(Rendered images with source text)

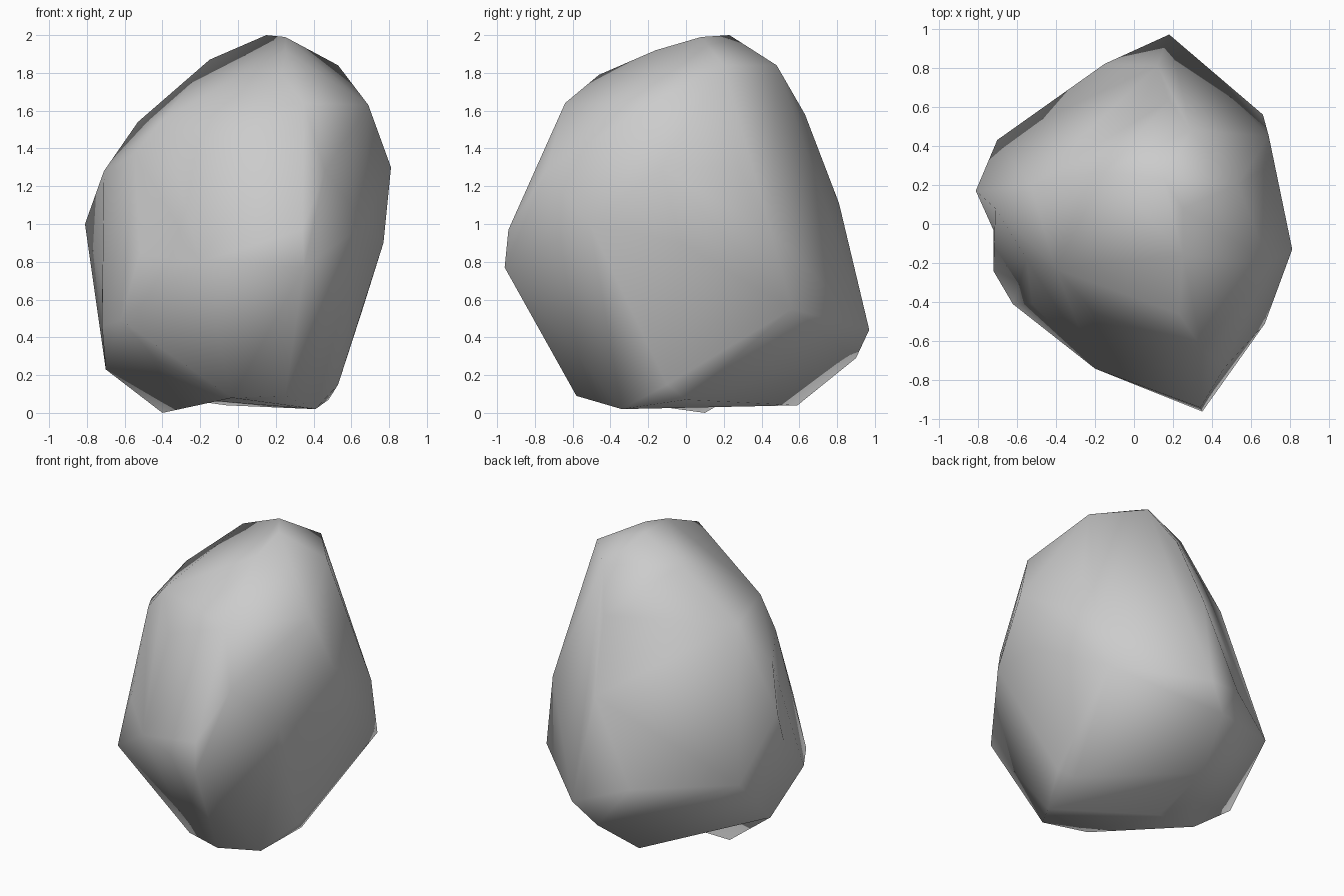
import bpy, bmesh
from mathutils import Vector

if "Cube" in bpy.data.objects:
    bpy.data.objects.remove(bpy.data.objects["Cube"])

# Corner points of the boulder, level by level
crown = [(.15, .23, 2), (.25, .08, 1.99), (.25, -.16, 1.92), (.23, -.46, 1.79),
         (-.15, .27, 1.87), (.53, .2, 1.84), (.29, .48, 1.84), (.35, -.64, 1.64)]
shoulder = [(.69, -.2, 1.63), (-.53, .2, 1.54), (-.2, -.46, 1.38), (-.4, -.23, 1.55),
            (-.55, -.18, 1.37), (-.71, .08, 1.28), (.81, -.13, 1.3), (.18, .63, 1.58),
            (.66, .28, 1.3), (.46, -.74, 1.28)]
middle = [(-.81, .17, 1), (.34, -.94, .97), (.35, -.96, .77), (.77, -.03, .9),
          (.69, .45, .96), (.67, -.51, 1), (.12, .81, 1.11), (-.52, -.41, .84),
          (-.2, -.74, .8)]
low = [(-.62, -.41, .49), (-.72, -.24, .46), (.66, .56, .55), (.18, .97, .44),
       (.04, .9, .29), (-.7, .43, .58), (-.15, .82, .55), (-.2, -.47, .27), (-.7, .09, .23)]
base = [(-.4, .1, 0), (.41, -.34, .02), (.25, -.58, .09), (-.03, -.48, .08),
        (-.06, .59, .04), (.53, -.1, .15), (.48, 0, .07)]

# Hollows: left flank, undercut above the foot, underside on both sides of the foot
hollows = [(-.72, -.03, .7), (-.42, -.15, .27), (-.22, -.02, .07), (-.28, .22, .07)]


def edge_distance(edge, p):
    a, b = (v.co for v in edge.verts)
    t = max(.25, min(.75, (p - a).dot(b - a) / (b - a).length_squared))
    return (a.lerp(b, t) - p).length


def dent(bm, p):
    """Split the edge nearest to p and pull the new corner to p."""
    p = Vector(p)
    edge = min(bm.edges, key=lambda e: edge_distance(e, p))
    cut = bmesh.ops.subdivide_edges(bm, edges=[edge], cuts=1)
    for v in cut['geom_inner']:
        if isinstance(v, bmesh.types.BMVert):
            v.co = p


# Wrap the points in a faceted skin, then press in the hollows
bm = bmesh.new()
for p in crown + shoulder + middle + low + base:
    bm.verts.new(p)
bmesh.ops.convex_hull(bm, input=bm.verts[:])
bmesh.ops.delete(bm, geom=[v for v in bm.verts if not v.link_faces], context='VERTS')
for p in hollows:
    dent(bm, p)
bmesh.ops.triangulate(bm, faces=bm.faces[:])
bmesh.ops.recalc_face_normals(bm, faces=bm.faces[:])

# Boulder object, softly shaded all over
for f in bm.faces:
    f.smooth = True
mesh = bpy.data.meshes.new("boulder")
bm.to_mesh(mesh)
bm.free()
rock = bpy.data.objects.new("boulder", mesh)
bpy.context.collection.objects.link(rock)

### Aim of the task
Please return all lines from the records that hold the word "edge".

### Written solution
def edge_distance(edge, p):
    a, b = (v.co for v in edge.verts)
    """Split the edge nearest to p and pull the new corner to p."""
    edge = min(bm.edges, key=lambda e: edge_distance(e, p))
    cut = bmesh.ops.subdivide_edges(bm, edges=[edge], cuts=1)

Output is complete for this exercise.